Golf, one of the most — if not the most — diverse games in the world!
Played on every continent, and in most countries around the world, the game of golf has almost no boundaries.
No matter of your age, physical ability, mental capacity or status within society, the game of golf offers and affords opportunity for all who wish challenge themselves on the links.
At one time, the word ‘Golf’ was synonymous with elitism! Only the very wealthy, those that had status within society, had the opportunity to play.
Equipment was expensive, locations limited, there were very few public golf courses, and rather you had to belong to a country club to be able to book a tee time or play a round of golf.
Evolution of golf has come full circle over the years.
The game has grown, popularity has increased, and the availability of courses and cost to play is affordable for all. The opportunity for all audiences and demographic ranges to take up the game is out there.
Having said this, taking up the game is still intimidating for many. The game of golf is entrenched in tradition and has been built around many basic rules and regulations.
These are called etiquette. Golf course etiquette is the foundation that the game of golf is built around. Best described is the way we conduct ourselves on the golf course.

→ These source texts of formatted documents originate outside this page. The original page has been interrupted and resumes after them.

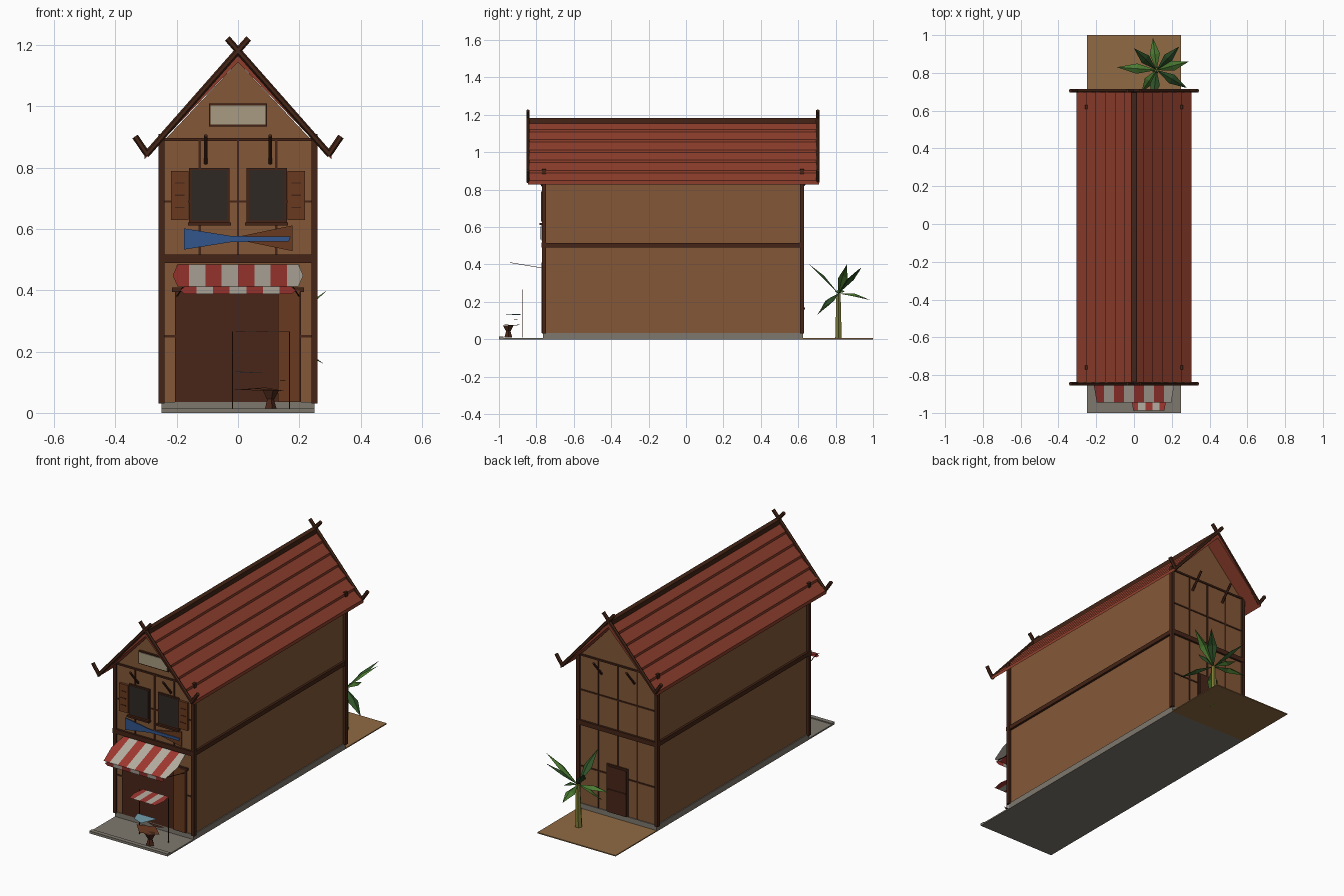
import bpy, bmesh, math
from mathutils import Vector

if "Cube" in bpy.data.objects:
    bpy.data.objects.remove(bpy.data.objects["Cube"])

def mat(name, hexa):
    m = bpy.data.materials.new(name)
    c = [((int(hexa[i:i+2], 16) / 255) ** 2.2) for i in (0, 2, 4)]
    m.diffuse_color = (*c, 1)
    m.use_nodes = True
    m.node_tree.nodes["Principled BSDF"].inputs["Base Color"].default_value = m.diffuse_color
    return m

WALL, DARK, TRIM = mat("wall_wood", "82583a"), mat("dark_wood", "4a2a1f"), mat("trim_wood", "45281c")
PANEL, ROOF, GLASS = mat("panel_wood", "693c25"), mat("roof_red", "8c4030"), mat("window_dark", "332d29")
STONE, SAND, BLUE = mat("stone", "7d776d"), mat("sand", "8e6a45"), mat("blue_cloth", "35558a")
RED, WHITE, CREAM = mat("red_cloth", "a03a34"), mat("white_cloth", "b5aca0"), mat("cream", "a69a80")
LEAF, LEAF2, TRUNK = mat("leaf", "4d7a35"), mat("leaf_dark", "32532c"), mat("trunk", "7d7a38")
TEAL = mat("tray_blue", "6f9aa8")

def mesh(name, verts, faces, m):
    me = bpy.data.meshes.new(name)
    me.from_pydata([tuple(v) for v in verts], [], faces)
    bm = bmesh.new()
    bm.from_mesh(me)
    bmesh.ops.recalc_face_normals(bm, faces=bm.faces)
    bm.to_mesh(me)
    bm.free()
    me.materials.append(m)
    ob = bpy.data.objects.new(name, me)
    bpy.context.collection.objects.link(ob)
    return ob

def box(name, x0, x1, y0, y1, z0, z1, m):
    v = [(x, y, z) for x in (x0, x1) for y in (y0, y1) for z in (z0, z1)]
    f = [(0, 1, 3, 2), (4, 6, 7, 5), (0, 4, 5, 1), (2, 3, 7, 6), (0, 2, 6, 4), (1, 5, 7, 3)]
    return mesh(name, v, f, m)

def prism(name, prof, y0, y1, m):
    """Extrude an xz outline along y."""
    n = len(prof)
    v = [(x, y, z) for y in (y0, y1) for x, z in prof]
    f = [tuple(range(n)), tuple(range(n, 2 * n))]
    f += [(i, (i + 1) % n, n + (i + 1) % n, n + i) for i in range(n)]
    return mesh(name, v, f, m)

def rod(name, a, b, r, m, n=6, r2=None):
    a, b = Vector(a), Vector(b)
    q = (b - a).to_track_quat('Z', 'Y')
    v = []
    for p, rad in ((a, r), (b, r if r2 is None else r2)):
        for i in range(n):
            t = 2 * math.pi * (i + .5) / n
            v.append(p + q @ Vector((rad * math.cos(t), rad * math.sin(t), 0)))
    f = [tuple(range(n)), tuple(range(n, 2 * n))]
    f += [(i, (i + 1) % n, n + (i + 1) % n, n + i) for i in range(n)]
    return mesh(name, v, f, m)

def stripes(name, x0, x1, count, back, front):
    """Striped cloth from back (y,z) to front (y,z), pointed at both ends."""
    w = (x1 - x0) / count
    mid = ((back[0] + front[0]) / 2, (back[1] + front[1]) / 2)
    for i in range(count):
        a, b = x0 + i * w, x0 + (i + 1) * w
        if i in (0, count - 1):
            tip, inner = (a, b) if i == 0 else (b, a)
            near = tip * .7 + inner * .3
            v = [(inner, *back), (near, *back), (tip, *mid), (near, *front), (inner, *front)]
        else:
            v = [(a, *back), (b, *back), (b, *front), (a, *front)]
        mesh(f"{name}_stripe_{i}", v, [tuple(range(len(v)))], RED if i % 2 == 0 else WHITE)

F, B = -0.76, 0.62   # front and back wall planes

# ground, pavement and plinth
box("pavement", -.25, .25, -1, F, 0, .008, STONE)
box("pavement_kerb", -.25, .25, -1, -.975, .008, .014, STONE)
box("back_yard", -.25, .25, B, 1, 0, .006, SAND)
box("plinth", -.25, .25, F - .005, B + .005, 0, .035, STONE)

# house body with gables
prism("house_body", [(-.245, .035), (.245, .035), (.245, .885), (0, 1.145), (-.245, .885)], F, B, WALL)

# stepped roof rows, mirrored on both sides
EX, EZ, RZ, ROWS = .305, .84, 1.17, 6
for s in (-1, 1):
    top = []
    for i in range(ROWS):
        for t, lift in ((i / ROWS, 0), ((i + 1) / ROWS, .014)):
            top.append((s * EX * t, RZ + (EZ - RZ) * t + lift - .006))
    under = [(s * EX, EZ - .012), (0, RZ - .025)]
    prism("roof_slope", top + under, -.845, .71, ROOF)
box("ridge_cap", -.014, .014, -.845, .71, 1.155, 1.182, TRIM)

# bargeboards with crossed finials and upturned eave tips
for y in (-.845, .705):
    for s in (-1, 1):
        rod("bargeboard", (s * .30, y, .842), (-s * .035, y, 1.222), .0105, TRIM)
        rod("eave_tip", (s * .295, y, .842), (s * .336, y, .902), .0105, TRIM)

# framing: corner posts, floor beams and thin battens
for y, o in ((F, -1), (B, 1)):
    for s in (-1, 1):
        box("corner_post", s * .25 - .01, s * .25 + .01, y - .011, y + .011, .03, .91, TRIM)
        rod("roof_brace", (s * .105, y, .815), (s * .105, y + o * .075, .905), .007, TRIM)
    box("floor_beam", -.26, .26, y - .012, y + .012, .49, .517, TRIM)
    box("gable_beam", -.245, .245, y - .006, y + .006, .888, .898, TRIM)
    for x in (-.125, 0, .125):
        box("upper_batten", x - .004, x + .004, y - .004, y + .004, .517, .89, TRIM)
    for z in (.25, .69):
        box("cross_batten", -.245, .245, y - .004, y + .004, z - .004, z + .004, TRIM)
for x in (-.125, 0, .125):
    box("back_lower_batten", x - .004, x + .004, B, B + .004, .035, .49, TRIM)
for s in (-1, 1):
    box("side_beam", s * .25 - .008, s * .25 + .008, F, B, .49, .515, TRIM)

# shop opening with a sliding leaf
box("shop_opening", -.205, .205, F - .006, F, .035, .41, DARK)
box("shop_door_leaf", .13, .203, F - .012, F - .004, .035, .40, PANEL)
box("shop_lintel", -.215, .215, F - .012, F, .395, .41, TRIM)

# windows, sills and shutters with slats
for s in (-1, 1):
    c = s * .0935
    box("window_frame", c - .066, c + .066, F - .008, F, .62, .80, TRIM)
    box("window_pane", c - .058, c + .058, F - .010, F, .628, .792, GLASS)
    box("window_sill", c - .07, c + .07, F - .022, F, .612, .622, TRIM)
    box("shutter", s * .19 - .028, s * .19 + .028, F - .014, F, .63, .79, PANEL)
    for z in (.67, .71, .75):
        box("shutter_slat", s * .19 - .016, s * .19 + .016, F - .016, F, z - .002, z + .002, TRIM)

# gable board, left blank
box("gable_board_frame", -.095, .095, F - .012, F, .935, 1.01, TRIM)
box("gable_board", -.089, .089, F - .015, F, .941, 1.004, CREAM)

# hanging banner, pinched in the middle
prism("banner_cloth", [(-.176, .602), (-.176, .533), (-.02, .558), (.165, .56), (.172, .575), (-.02, .577)],
      F - .018, F - .014, BLUE)
prism("banner_board", [(.178, .612), (.178, .528), (0, .565), (0, .575)], F - .012, F - .004, PANEL)

# large awning, valance and poles
stripes("awning", -.213, .213, 8, (F, .485), (-.945, .412))
stripes("awning_valance", -.19, .19, 7, (-.945, .412), (-.941, .388))
for s in (-1, 1):
    rod("awning_pole", (s * .2, F, .38), (s * .18, -.94, .41), .002, TRIM, 4)

# food stall
stripes("stall_canopy", -.015, .172, 5, (-.86, .268), (-.988, .266))
for x in (-.018, .168):
    rod("stall_post", (x, -.875, .01), (x, -.875, .266), .0025, TRIM, 4)
mesh("stall_tray", [(-.018, -.89, .136), (.1, -.88, .13), (.06, -.97, .13), (0, -.95, .133)],
     [(0, 1, 2, 3)], TEAL)
mesh("stall_counter", [(-.018, -.9, .075), (.09, -.88, .083), (.15, -.93, .072), (.06, -.985, .08)],
     [(0, 1, 2, 3)], PANEL)
mesh("stall_shelf", [(.05, -.9, .108), (.168, -.9, .106), (.12, -.93, .108)], [(0, 1, 2)], DARK)
rod("stool_base", (.105, -.95, .01), (.105, -.95, .045), .022, DARK, 5, .012)
rod("stool_top", (.105, -.95, .045), (.105, -.95, .075), .014, DARK, 5, .03)

# back door
box("back_door_frame", -.068, .068, B, B + .008, .035, .31, TRIM)
box("back_door", -.058, .058, B, B + .012, .035, .30, DARK)
box("back_door_rail", -.058, .058, B, B + .015, .16, .17, TRIM)

# palm with folded pointed fronds
crown = Vector((.12, .815, .245))
rod("palm_trunk", (.115, .815, 0), crown, .02, TRUNK, 6, .013)
tips = [(-.09, .83, .26), (0, .93, .38), (.1, .985, .21), (.24, .94, .385),
        (.29, .86, .40), (.28, .72, .16), (.04, .70, .13), (.10, .66, .40)]
for i, t in enumerate(tips):
    t = Vector(t)
    d = t - crown
    side = d.cross(Vector((0, 0, 1))).normalized() * .027
    mid = crown + d * .5 + Vector((0, 0, .018))
    drop = Vector((0, 0, -.016))
    mesh("palm_frond", [crown, mid + side + drop, t, mid - side + drop, mid],
         [(0, 1, 4), (1, 2, 4), (2, 3, 4), (3, 0, 4)], LEAF if i % 2 == 0 else LEAF2)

Although there are many rules of etiquette, and possibly too many to write about in this article, one of the most important and therefore intimidating for many new golfers is speed of play.
Speed of play is simply defined as the amount of time allocated to reasonably play a round of golf.
A round of golf is determined by whether you are on a nine- or 18-hole golf course. This is of course is determined by the difficulty of the course you are playing, but a reasonable amount of time to play golf for nine holes is two hours and for 18 holes is four hours.
Golf course staff monitors play by a few different methods, but the most common method to monitor speed of play is to employ a course marshal. The job of the golf course marshal is to drive around the course to ensure each and every group is in position. A group is in position if they are within a half hole of the group in front of them.
It is my opinion that marshals have the most difficult job on the golf course. Their primary role is one of conflict as they only seem to approach a group when that group is out of position and needs to speed up. This in some cases can cause conflict and create hostilities, therefore making your golfing experience less enjoyable.
In the next few paragraphs, I shall give a few tips on how to keep up with the speed of play. Some of these tips include the appropriate number of practice swings, where to leave your equipment around the green, and walking and talking.
First of all, the best solution to increasing your speed of play is to walk faster. I find that players have a tendency to walk at a slow pace while they are out playing with friends. Their main focus is on the social aspect of the day and the speed at which they are walking can be slower than what is required to keep up with the group in front of them.
I understand that in many cases that golf is the excuse, but the main reason some are on the course is to enjoy the company of friends.
The social aspect of the game is undeniable, but can still be enjoyed while walking quickly and directly to your ball.
The next step is to be prepared when it is your turn to hit the ball. I find that many golfers spend too much time waiting and watching their playing partners hit their shot when they can be preparing for their turn to hit.
This preparation is needed to correctly choose the golf club needed to hit the ball towards your target.
Some of the information is the distance you need the ball to travel, the lie your ball is on, plus wind conditions and hazards that may be ahead of you. Preparation is the key to hitting a successful shot and being prepared when it is your turn to hit will most certainly assist you in improving your speed of play.
Practice swings are an important part of your pre-shot routine. A practice swing assists golfers in simulating that prefect swing.
It also helps you loosen up and get rid of any tension you may have in your body. One or two practice swings prior to hitting your ball is appropriate but five or six becomes counter productive and slows down speed of play.
Lastly, where you position your golf clubs while you are on the green can also improve the speed at which a round of golf takes.
Many golfers will leave their golf clubs too far away from where they are hitting their ball from, causing them to walk back towards the group to retrieve them.
This is most obvious when golfers reach the green. Many players will leave their equipment in front of the green. This is OK if you are walking off in that direction after you have holed out your putt. In most cases you will be walking off the green towards the side or back and will have to walk back towards the group behind you before traveling to the next tee.
When reaching the green, you should always leave your equipment on the side of the green that is closest to the next tee box.
It may not seem like a big deal, but if you do this for all 18 holes and it takes 30 seconds per hole, that translates to an extra nine minutes it will take you to play your game. Put this together with taking five practice swings or not being prepared when it is your turn to hit the ball, and you can see how your speed can slow down.
Improving your speed of play on the golf course comes down to awareness in most cases. Although these are only a few of many helpful speed of play tips, applying them the next time your are on the course will most certainly assist you and your group keep up to the group in front of you and allow your course marshal to drive by with a smile on his/her face.
Scott Bergdahl is the head professional at Lakewood Golf Resort near Sylvan Lake